■ **RECORDS TO USE**
---*---

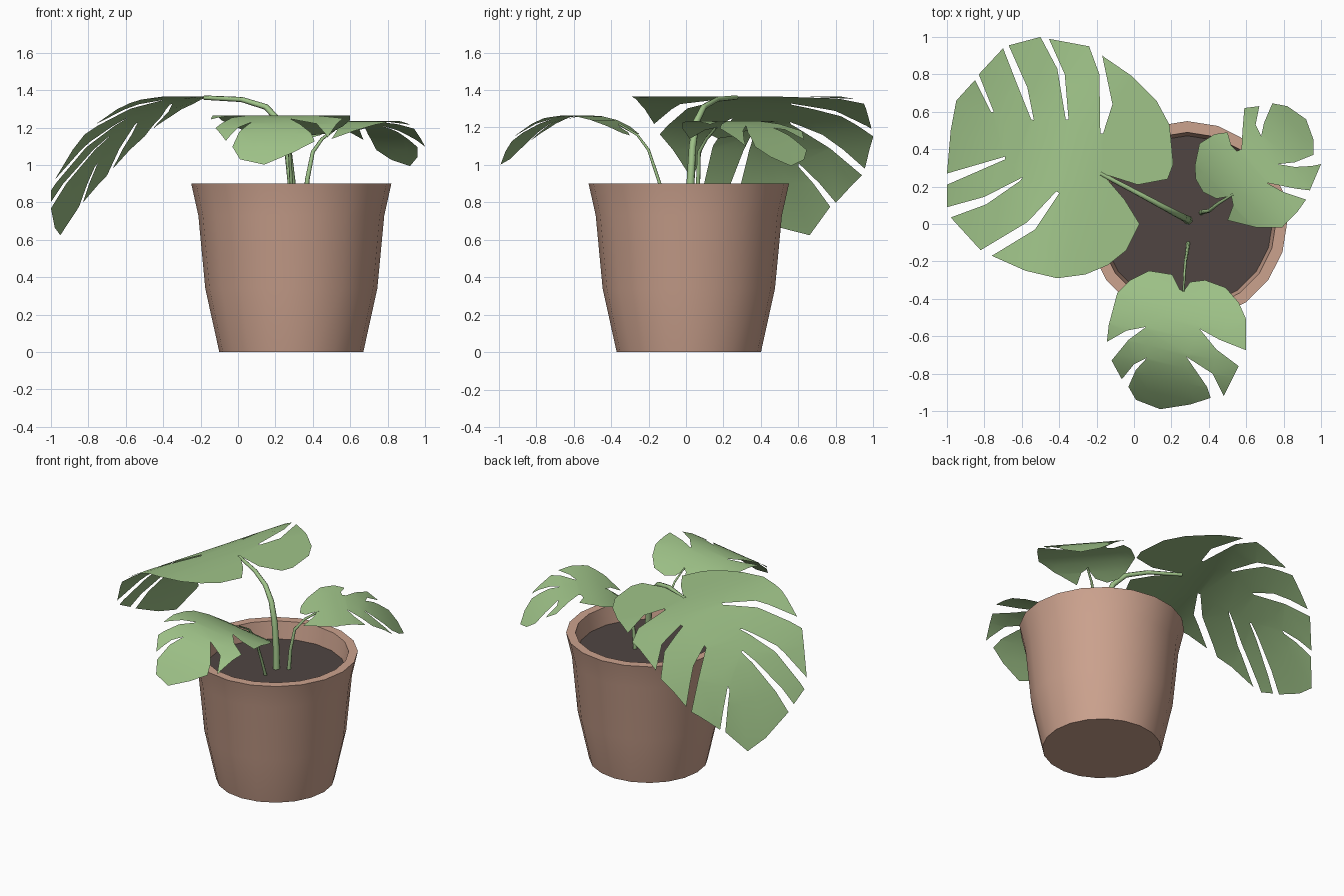
import bpy, bmesh, math
from mathutils import Vector

if "Cube" in bpy.data.objects:
    bpy.data.objects.remove(bpy.data.objects["Cube"])


def material(name, rgb):
    m = bpy.data.materials.new(name)
    m.diffuse_color = (*rgb, 1)
    m.use_nodes = True
    m.node_tree.nodes["Principled BSDF"].inputs["Base Color"].default_value = m.diffuse_color
    return m


TERRACOTTA = material("terracotta", (0.60, 0.36, 0.27))
EARTH = material("earth", (0.08, 0.06, 0.055))
GREEN = material("leaf_green", (0.35, 0.55, 0.25))


def add_object(name, bm, mat, angle):
    me = bpy.data.meshes.new(name)
    bm.to_mesh(me)
    bm.free()
    ob = bpy.data.objects.new(name, me)
    bpy.context.collection.objects.link(ob)
    me.materials.append(mat)
    bpy.ops.object.select_all(action='DESELECT')
    ob.select_set(True)
    bpy.context.view_layer.objects.active = ob
    bpy.ops.object.shade_smooth_by_angle(angle=math.radians(angle))
    return ob


CX, CY, SIDES = 0.285, 0.015, 20


def lathe(name, profile, mat, cap):
    """Revolve (radius, z) pairs around the pot axis, capping the first ring."""
    bm = bmesh.new()
    rings = []
    for r, z in profile:
        rings.append([bm.verts.new((CX + r * math.cos(math.tau * i / SIDES),
                                    CY + r * math.sin(math.tau * i / SIDES), z))
                      for i in range(SIDES)])
    for a, b in zip(rings, rings[1:]):
        for i in range(SIDES):
            j = (i + 1) % SIDES
            bm.faces.new((a[i], a[j], b[j], b[i]))
    if cap == 'DOWN':
        bm.faces.new(rings[0][::-1])
    else:
        bm.faces.new(rings[0])
    add_object(name, bm, mat, 30)


def leaf(name, outline, axis, crest, height, k_tip, k_base, k_curl=0.0):
    """Flat cut-out leaf, sliced across its axis, then drooped away from a crest line."""
    ax = Vector((*axis, 0)).normalized()
    bm = bmesh.new()
    f = bm.faces.new([bm.verts.new((x, y, 0)) for x, y in outline])
    f.normal_update()
    if f.normal.z < 0:
        f.normal_flip()
    bmesh.ops.triangulate(bm, faces=[f])
    s_vals = [v.co.dot(ax) for v in bm.verts]
    lo, hi, n = min(s_vals), max(s_vals), 9
    for i in range(1, n):
        s = lo + (hi - lo) * i / n
        bmesh.ops.bisect_plane(bm, geom=bm.verts[:] + bm.edges[:] + bm.faces[:],
                               plane_co=ax * s, plane_no=ax, dist=1e-4)
    for v in bm.verts:
        d = v.co.dot(ax) - crest
        v.co.z = height - (k_tip if d > 0 else k_base) * d * d
        if d > 0:
            v.co.z -= k_curl * d ** 8
    add_object(name, bm, GREEN, 60)


def stem(name, pts, radius):
    cu = bpy.data.curves.new(name, 'CURVE')
    cu.dimensions = '3D'
    cu.bevel_depth = radius
    cu.bevel_resolution = 1
    sp = cu.splines.new('POLY')
    sp.points.add(len(pts) - 1)
    for i, (p, co) in enumerate(zip(sp.points, pts)):
        p.co = (*co, 1)
        p.radius = 1 - 0.5 * i / (len(pts) - 1)
    cu.materials.append(GREEN)
    ob = bpy.data.objects.new(name, cu)
    bpy.context.collection.objects.link(ob)
    bpy.ops.object.select_all(action='DESELECT')
    ob.select_set(True)
    bpy.context.view_layer.objects.active = ob
    bpy.ops.object.convert(target='MESH')


# Pot and soil
lathe("pot", [(0.385, 0), (0.46, 0.34), (0.497, 0.73), (0.535, 0.90),
              (0.475, 0.90), (0.455, 0.77)], TERRACOTTA, 'DOWN')
lathe("soil", [(0.457, 0.78)], EARTH, 'UP')

# Large leaf on the left, split by seven deep cuts
leaf("large_leaf", [
    (-.17, .27), (.02, .21), (.18, .24), (.21, .32), (.19, .53), (.12, .66), (-.01, .79),
    (-.17, .90), (-.115, .64), (-.165, .485), (-.18, .485), (-.185, .80), (-.24, .95),
    (-.455, .99), (-.37, .80), (-.35, .56), (-.365, .56), (-.41, .83), (-.50, 1.0),
    (-.67, .955), (-.57, .73), (-.535, .555), (-.55, .56), (-.63, .76), (-.70, .94),
    (-.83, .80), (-.75, .60), (-.765, .60), (-.85, .77),
    (-.95, .66), (-.98, .50), (-1.0, .27), (-.69, .36), (-.69, .345), (-1.0, .21),
    (-1.0, .09), (-.80, .145), (-.595, .25), (-.61, .23), (-.79, .105), (-.98, .035),
    (-.82, -.14), (-.57, .01), (-.415, .175), (-.40, .165), (-.53, -.03), (-.76, -.17),
    (-.58, -.25), (-.41, -.29), (-.26, -.27), (-.14, -.22), (-.04, -.14), (.03, 0),
    (-.05, .13), (-.11, .20)],
    (-0.96, 0.28), 0.30, 1.365, 1.0, 0.0, 0.65)

# Small leaf at the front
leaf("front_leaf", [
    (.265, -.36), (.245, -.35), (.205, -.27), (.08, -.25), (-.02, -.30), (-.09, -.37),
    (-.135, -.54), (-.145, -.63), (-.04, -.57), (.065, -.55), (-.03, -.62), (-.12, -.73),
    (-.065, -.83), (.0, -.75), (.07, -.715), (.01, -.78), (-.03, -.87),
    (.01, -.94), (.14, -.99), (.30, -.965), (.41, -.93), (.39, -.87), (.28, -.71),
    (.42, -.80), (.48, -.92), (.56, -.76), (.44, -.67), (.35, -.56), (.46, -.62),
    (.60, -.675), (.60, -.51), (.56, -.42), (.49, -.34), (.38, -.30), (.30, -.31)],
    (-0.2, -0.98), 0.53, 1.265, 1.55, 1.1)

# Small leaf at the back right
leaf("right_leaf", [
    (.52, .15), (.44, .135), (.37, .17), (.33, .24), (.325, .31), (.35, .43), (.43, .48),
    (.50, .49), (.52, .42), (.55, .39), (.575, .40), (.58, .50), (.59, .62), (.67, .63),
    (.65, .53), (.68, .47), (.695, .54), (.74, .645), (.82, .63), (.92, .56), (.96, .45),
    (.96, .37), (.86, .33), (.77, .32), (.86, .305), (.95, .31), (1.0, .32), (.94, .18),
    (.86, .19), (.71, .22), (.80, .17), (.92, .13), (.87, .06), (.79, -.02), (.66, -.02),
    (.50, .02), (.53, .10)],
    (0.75, 0.66), 0.66, 1.235, 1.5, 1.3)

# Stems from the soil to each leaf notch
stem("large_stem", [(.29, .02, .77), (.285, .025, .92), (.265, .035, 1.10), (.225, .055, 1.23),
                    (.15, .095, 1.31), (.02, .165, 1.35), (-.18, .27, 1.36)], 0.024)
stem("front_stem", [(.29, -.10, .77), (.285, -.14, .90), (.275, -.20, 1.08),
                    (.27, -.26, 1.16), (.265, -.36, 1.22)], 0.011)
stem("right_stem", [(.36, .06, .77), (.37, .065, .92), (.40, .07, 1.07),
                    (.45, .11, 1.14), (.53, .16, 1.20)], 0.014)
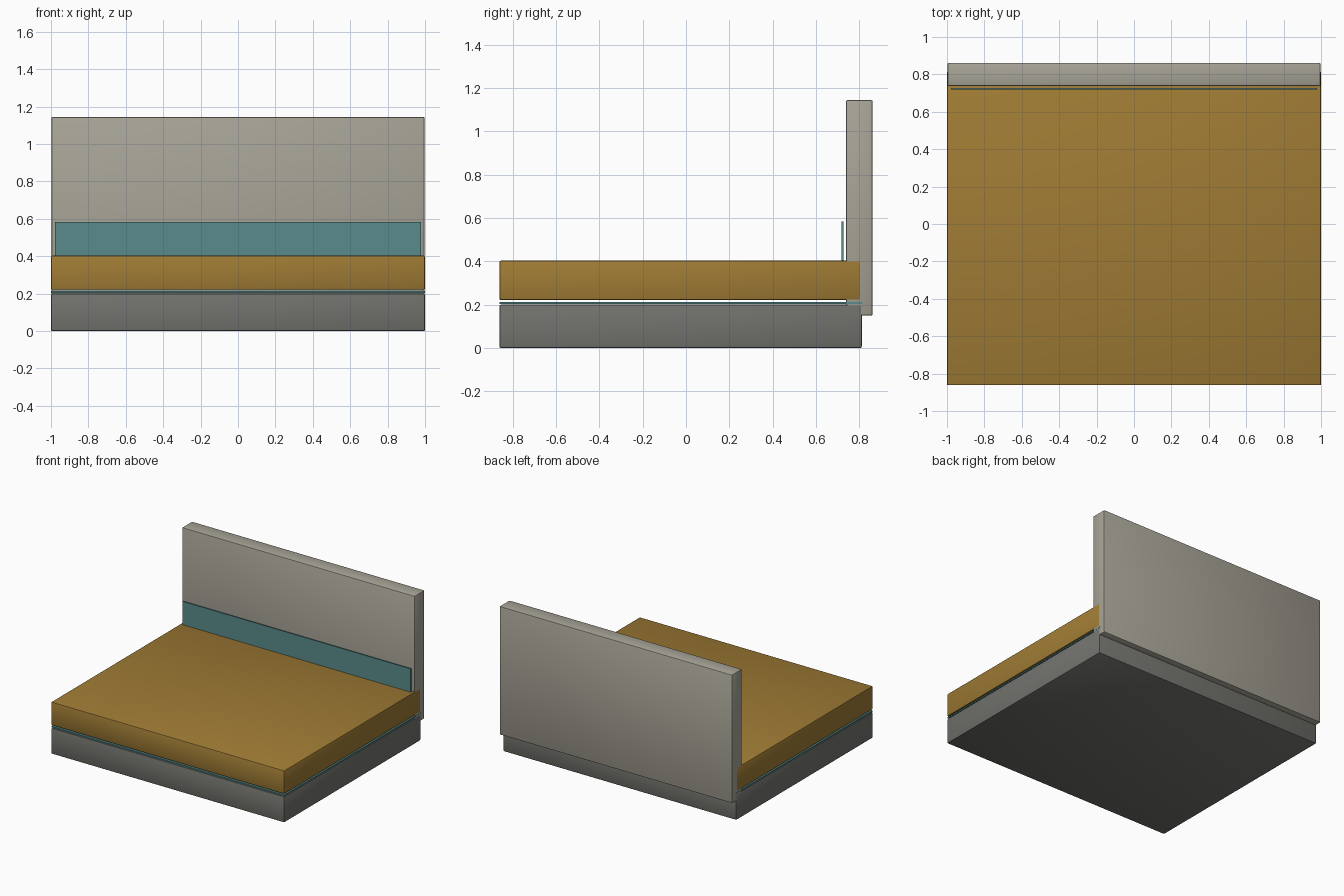
import bpy

if "Cube" in bpy.data.objects:
    bpy.data.objects.remove(bpy.data.objects["Cube"])

# Flat colours (linear)
def material(name, rgb):
    m = bpy.data.materials.new(name)
    m.diffuse_color = (*rgb, 1)
    m.use_nodes = True
    m.node_tree.nodes["Principled BSDF"].inputs["Base Color"].default_value = m.diffuse_color
    return m

grey = material("dark grey", (0.17, 0.17, 0.155))
ochre = material("ochre", (0.35, 0.20, 0.035))
stone = material("warm stone", (0.39, 0.37, 0.31))
teal = material("muted teal", (0.10, 0.26, 0.26))

# Box from its extents, with optional softened edges
def box(name, x, y, z, mat, bevel=0.0):
    bpy.ops.mesh.primitive_cube_add(
        size=1, location=[(a + b) / 2 for a, b in (x, y, z)])
    ob = bpy.context.object
    ob.name = name
    ob.scale = [b - a for a, b in (x, y, z)]
    bpy.ops.object.transform_apply(location=False, rotation=False, scale=True)
    ob.data.materials.append(mat)
    if bevel:
        mod = ob.modifiers.new("soft edges", "BEVEL")
        mod.width = bevel
        mod.segments = 2
        bpy.ops.object.modifier_apply(modifier=mod.name)
        bpy.ops.object.shade_smooth_by_angle()
    return ob

# Base, seat cushion and backrest
box("base", (-1, 1), (-0.862, 0.812), (0, 0.2), grey, 0.008)
box("seat_cushion", (-1, 1), (-0.862, 0.806), (0.221, 0.403), ochre, 0.008)
box("backrest", (-0.998, 0.998), (0.738, 0.862), (0.149, 1.145), stone, 0.008)

# Thin teal sheets: under the cushion and in front of the backrest
box("seat_liner", (-0.999, 0.999), (-0.86, 0.814), (0.204, 0.213), teal)
box("back_strip", (-0.978, 0.978), (0.719, 0.726), (0.395, 0.584), teal)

---*---

Filter the entries down to the lines containing "materials". Copy each of those lines.

    m = bpy.data.materials.new(name)
    me.materials.append(mat)
    cu.materials.append(GREEN)
    m = bpy.data.materials.new(name)
    ob.data.materials.append(mat)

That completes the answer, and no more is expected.